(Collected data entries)
_____

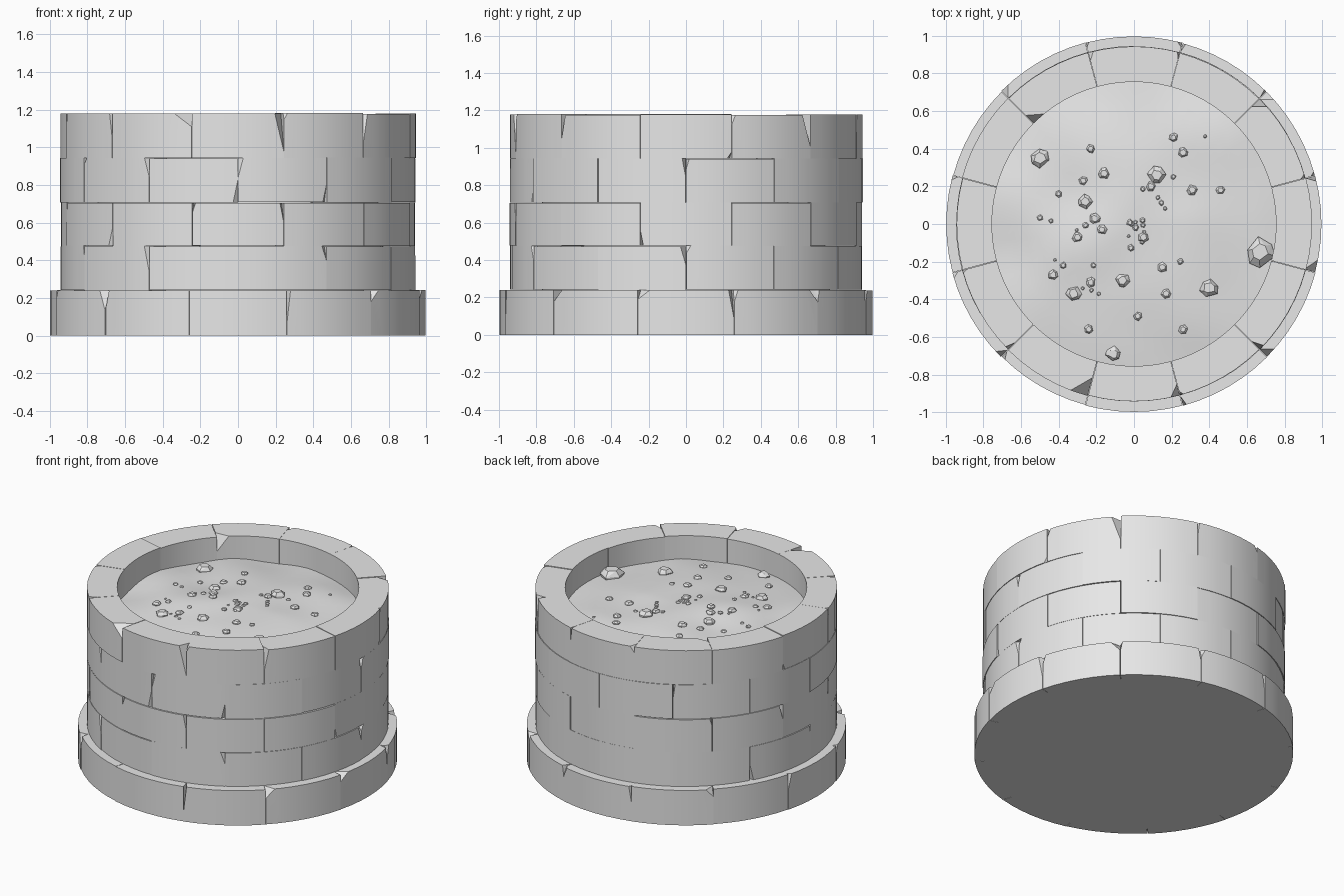
import bpy, bmesh, random
from math import cos, sin, pi, radians, hypot
from mathutils import Vector, noise

cube = bpy.data.objects.get("Cube")
if cube:
    bpy.data.objects.remove(cube)

rng = random.Random(7)
stone = bpy.data.materials.new("stone_grey")
stone.use_nodes = True
GREY = (0.8, 0.8, 0.8, 1)
stone.diffuse_color = GREY
stone.node_tree.nodes["Principled BSDF"].inputs["Base Color"].default_value = GREY


def finish(bm, name, smooth=True):
    """Turn a bmesh into a named object in the stone colour."""
    bmesh.ops.recalc_face_normals(bm, faces=bm.faces)
    mesh = bpy.data.meshes.new(name)
    bm.to_mesh(mesh)
    bm.free()
    mesh.materials.append(stone)
    obj = bpy.data.objects.new(name, mesh)
    bpy.context.collection.objects.link(obj)
    if smooth:
        bpy.ops.object.select_all(action='DESELECT')
        obj.select_set(True)
        bpy.context.view_layer.objects.active = obj
        bpy.ops.object.shade_smooth_by_angle(angle=radians(25))
    return obj


def arc_block(a0, a1, r0, r1, z0, z1, steps=6):
    """Curved stone block between two angles and two radii."""
    bm = bmesh.new()
    rows = []
    for i in range(steps + 1):
        a = a0 + (a1 - a0) * i / steps
        rows.append([bm.verts.new((r * cos(a), r * sin(a), z))
                     for r, z in ((r0, z0), (r1, z0), (r1, z1), (r0, z1))])
    for p, q in zip(rows, rows[1:]):
        for j in range(4):
            k = (j + 1) % 4
            bm.faces.new((p[j], p[k], q[k], q[j]))
    bm.faces.new(rows[0])
    bm.faces.new(rows[-1])
    bmesh.ops.recalc_face_normals(bm, faces=bm.faces)
    return bm


def chip(bm, angle, radius, z, end, up, width, height, depth, outer=1):
    """Slice one corner off a block with a flat plane."""
    radial = Vector((cos(angle), sin(angle), 0))
    tangent = Vector((-sin(angle), cos(angle), 0)) * end
    corner = radial * radius + Vector((0, 0, z))
    normal = tangent / width + Vector((0, 0, up / height)) + radial * outer / depth
    cut = bmesh.ops.bisect_plane(bm, geom=bm.verts[:] + bm.edges[:] + bm.faces[:],
                                 plane_co=corner - tangent * width,
                                 plane_no=normal.normalized(), clear_outer=True)
    edges = [g for g in cut["geom_cut"] if isinstance(g, bmesh.types.BMEdge)]
    if edges:
        bmesh.ops.holes_fill(bm, edges=edges, sides=0)


# Large chips: course, joint angle, block side, top/bottom, width, height, depth, outer/inner
BIG = [
    (4, 255, 1, 1, .10, .07, .10, 1), (4, 285, 1, 1, .05, .2, .06, 1),
    (4, 315, -1, 1, .03, .14, .06, 1), (4, 225, 1, 1, .02, .13, .05, 1),
    (4, 45, 1, 1, .06, .17, .06, 1), (4, 135, 1, 1, .07, .1, .06, -1),
    (3, 240, 1, 1, .03, .1, .05, 1), (3, 0, 1, 1, .02, .1, .04, 1),
    (2, 285, 1, 1, .02, .1, .04, 1), (1, 0, 1, 1, .03, .1, .05, 1),
    (1, 240, 1, 1, .03, .13, .05, 1), (0, 225, 1, 1, .04, .1, .05, 1),
    (0, 285, -1, 1, .02, .17, .05, 1), (0, 315, -1, 1, .06, .06, .06, 1),
    (0, 345, -1, 1, .07, .05, .06, 1), (0, 45, 1, 1, .06, .06, .06, 1),
    (0, 15, 1, 1, .03, .15, .05, 1), (0, 135, 1, 1, .05, .05, .05, 1),
]

# Courses of twelve blocks, each course shifted by half a block
LEVELS = [0, .24, .475, .706, .942, 1.178]
NAMES = ["base_course", "first_course", "second_course", "third_course", "rim_course"]
for c, name in enumerate(NAMES):
    r_in, r_out = (.9, .997) if c == 0 else (.755, .943)
    shift = 15 if c % 2 == 0 else 0
    course = bmesh.new()
    for k in range(12):
        start = shift + 30 * k
        gap = rng.uniform(.0003, .002)
        a0, a1 = radians(start) + gap, radians(start + 30) - gap
        radius = r_out + rng.uniform(-.003, .003)
        z0 = LEVELS[c] + (rng.uniform(0, .003) if c else 0)
        z1 = LEVELS[c + 1] - rng.uniform(-.003, .003)
        block = arc_block(a0, a1, r_in, radius, z0, z1)
        for end, a, deg in ((-1, a0, start), (1, a1, start + 30)):
            big = [b for b in BIG if b[0] == c and b[1] == deg % 360 and b[2] == end]
            for _, _, _, up, w, h, d, side in big:
                chip(block, a, radius if side > 0 else r_in,
                     z1 if up > 0 else z0, end, up, w, h, d, side)
            # small random wear on the remaining corners
            if not big and rng.random() < .3:
                up = 1 if c == 0 or rng.random() < .7 else -1
                chip(block, a, radius, z1 if up > 0 else z0, end, up,
                     rng.uniform(.012, .03), rng.uniform(.03, .12), rng.uniform(.02, .05))
        piece = bpy.data.meshes.new("piece")
        block.to_mesh(piece)
        block.free()
        course.from_mesh(piece)
        bpy.data.meshes.remove(piece)
    finish(course, name)

# Solid filling behind the blocks
for name, r, top in (("base_filling", .94, .23), ("inner_filling", .77, .93)):
    bm = bmesh.new()
    bmesh.ops.create_cone(bm, cap_ends=True, segments=72, radius1=r, radius2=r, depth=top)
    bmesh.ops.translate(bm, verts=bm.verts, vec=(0, 0, top / 2))
    finish(bm, name)


# Gently mounded soil
def soil_height(x, y):
    r = hypot(x, y)
    bump = noise.noise(Vector((x * 3, y * 3, 1))) * .025
    return 1.07 - .1 * r * r + bump


bm = bmesh.new()
SEGS, RINGS = 48, 12
centre = bm.verts.new((0, 0, soil_height(0, 0)))
previous = None
for i in range(1, RINGS + 1):
    r = .765 * i / RINGS
    ring = []
    for s in range(SEGS):
        x, y = r * cos(2 * pi * s / SEGS), r * sin(2 * pi * s / SEGS)
        ring.append(bm.verts.new((x, y, soil_height(x, y))))
    for s in range(SEGS):
        t = (s + 1) % SEGS
        if previous:
            bm.faces.new((previous[s], ring[s], ring[t], previous[t]))
        else:
            bm.faces.new((centre, ring[s], ring[t]))
    previous = ring
finish(bm, "soil")

# Pebbles: the larger ones are placed, the small ones scattered
PEBBLES = [
    (.67, -.15, .08), (-.5, .35, .055), (.4, -.34, .052), (.12, .26, .05),
    (-.06, -.3, .04), (-.11, -.69, .042), (-.32, -.37, .042), (-.26, .12, .04),
    (-.16, .27, .032), (.26, .38, .03), (-.43, -.27, .03), (-.3, -.07, .03),
    (-.21, .03, .03), (.31, .18, .03), (-.23, .4, .025), (-.23, -.31, .028),
    (.15, -.23, .028), (.05, -.07, .03), (-.24, -.56, .026), (.26, -.56, .026),
    (.02, -.49, .025), (.17, -.37, .028), (.09, .2, .028), (-.27, .23, .025),
    (-.4, .16, .02), (.21, .46, .025), (.46, .18, .025), (-.17, -.03, .028),
]
for _ in range(28):
    a, r = rng.uniform(0, 2 * pi), abs(rng.gauss(0, .28))
    PEBBLES.append((min(r, .6) * cos(a), min(r, .6) * sin(a), rng.uniform(.009, .02)))
bm = bmesh.new()
for x, y, size in PEBBLES:
    spin = rng.uniform(0, pi)
    points = []
    for level, scale in ((-.4, .9), (.2, 1), (.6, .6)):
        for s in range(6):
            a = spin + s * pi / 3 + rng.uniform(-.25, .25)
            r = size * scale * rng.uniform(.85, 1.05)
            points.append(bm.verts.new((x + r * cos(a), y + r * sin(a),
                                        soil_height(x, y) + size * level)))
    hull = bmesh.ops.convex_hull(bm, input=points)
    loose = [g for g in hull["geom_interior"] if isinstance(g, bmesh.types.BMVert)]
    bmesh.ops.delete(bm, geom=loose, context='VERTS')
finish(bm, "pebbles", smooth=False)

_____

[Instructions to follow]:
Show the lines in the entries above that include the string "uniform".

[Response area]:
        gap = rng.uniform(.0003, .002)
        radius = r_out + rng.uniform(-.003, .003)
        z0 = LEVELS[c] + (rng.uniform(0, .003) if c else 0)
        z1 = LEVELS[c + 1] - rng.uniform(-.003, .003)
                     rng.uniform(.012, .03), rng.uniform(.03, .12), rng.uniform(.02, .05))
    a, r = rng.uniform(0, 2 * pi), abs(rng.gauss(0, .28))
    PEBBLES.append((min(r, .6) * cos(a), min(r, .6) * sin(a), rng.uniform(.009, .02)))
    spin = rng.uniform(0, pi)
            a = spin + s * pi / 3 + rng.uniform(-.25, .25)
            r = size * scale * rng.uniform(.85, 1.05)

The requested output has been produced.